◆ Saved entries:
^^^^
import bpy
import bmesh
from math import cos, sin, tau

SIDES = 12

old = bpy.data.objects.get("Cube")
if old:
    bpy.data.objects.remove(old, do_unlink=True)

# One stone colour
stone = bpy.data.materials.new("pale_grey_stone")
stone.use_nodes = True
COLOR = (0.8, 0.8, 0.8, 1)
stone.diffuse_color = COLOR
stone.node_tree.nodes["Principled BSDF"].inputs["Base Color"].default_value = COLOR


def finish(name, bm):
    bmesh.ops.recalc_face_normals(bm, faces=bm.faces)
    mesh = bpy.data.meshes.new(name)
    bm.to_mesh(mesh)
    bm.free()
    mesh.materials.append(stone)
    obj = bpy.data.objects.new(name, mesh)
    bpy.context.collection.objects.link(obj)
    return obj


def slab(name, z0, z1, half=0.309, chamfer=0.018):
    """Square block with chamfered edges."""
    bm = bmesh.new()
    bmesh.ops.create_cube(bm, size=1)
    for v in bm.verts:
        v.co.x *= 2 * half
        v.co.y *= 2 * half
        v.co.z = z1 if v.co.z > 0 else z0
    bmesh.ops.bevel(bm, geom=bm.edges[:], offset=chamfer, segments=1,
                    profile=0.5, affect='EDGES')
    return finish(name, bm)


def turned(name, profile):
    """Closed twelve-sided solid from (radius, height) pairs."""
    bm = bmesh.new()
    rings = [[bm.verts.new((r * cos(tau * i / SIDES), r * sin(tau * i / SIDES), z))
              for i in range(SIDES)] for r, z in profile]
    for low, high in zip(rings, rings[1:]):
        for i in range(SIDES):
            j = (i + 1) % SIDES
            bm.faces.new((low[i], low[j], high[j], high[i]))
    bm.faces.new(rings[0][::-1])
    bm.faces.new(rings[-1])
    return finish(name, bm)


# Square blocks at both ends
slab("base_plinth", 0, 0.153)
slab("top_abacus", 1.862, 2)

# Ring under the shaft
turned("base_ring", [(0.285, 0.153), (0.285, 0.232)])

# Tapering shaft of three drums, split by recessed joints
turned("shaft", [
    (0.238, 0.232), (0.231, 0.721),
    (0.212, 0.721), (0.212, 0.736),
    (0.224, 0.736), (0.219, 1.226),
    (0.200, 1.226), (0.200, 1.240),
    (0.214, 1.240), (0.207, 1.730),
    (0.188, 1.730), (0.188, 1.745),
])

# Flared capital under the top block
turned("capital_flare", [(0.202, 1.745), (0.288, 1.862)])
^^^^
Your answer must be the lines from the one containing "0.153), (0.285, 0.232)])" through the last line of the entries, copied exactly, with no other lines.

turned("base_ring", [(0.285, 0.153), (0.285, 0.232)])

# Tapering shaft of three drums, split by recessed joints
turned("shaft", [
    (0.238, 0.232), (0.231, 0.721),
    (0.212, 0.721), (0.212, 0.736),
    (0.224, 0.736), (0.219, 1.226),
    (0.200, 1.226), (0.200, 1.240),
    (0.214, 1.240), (0.207, 1.730),
    (0.188, 1.730), (0.188, 1.745),
])

# Flared capital under the top block
turned("capital_flare", [(0.202, 1.745), (0.288, 1.862)])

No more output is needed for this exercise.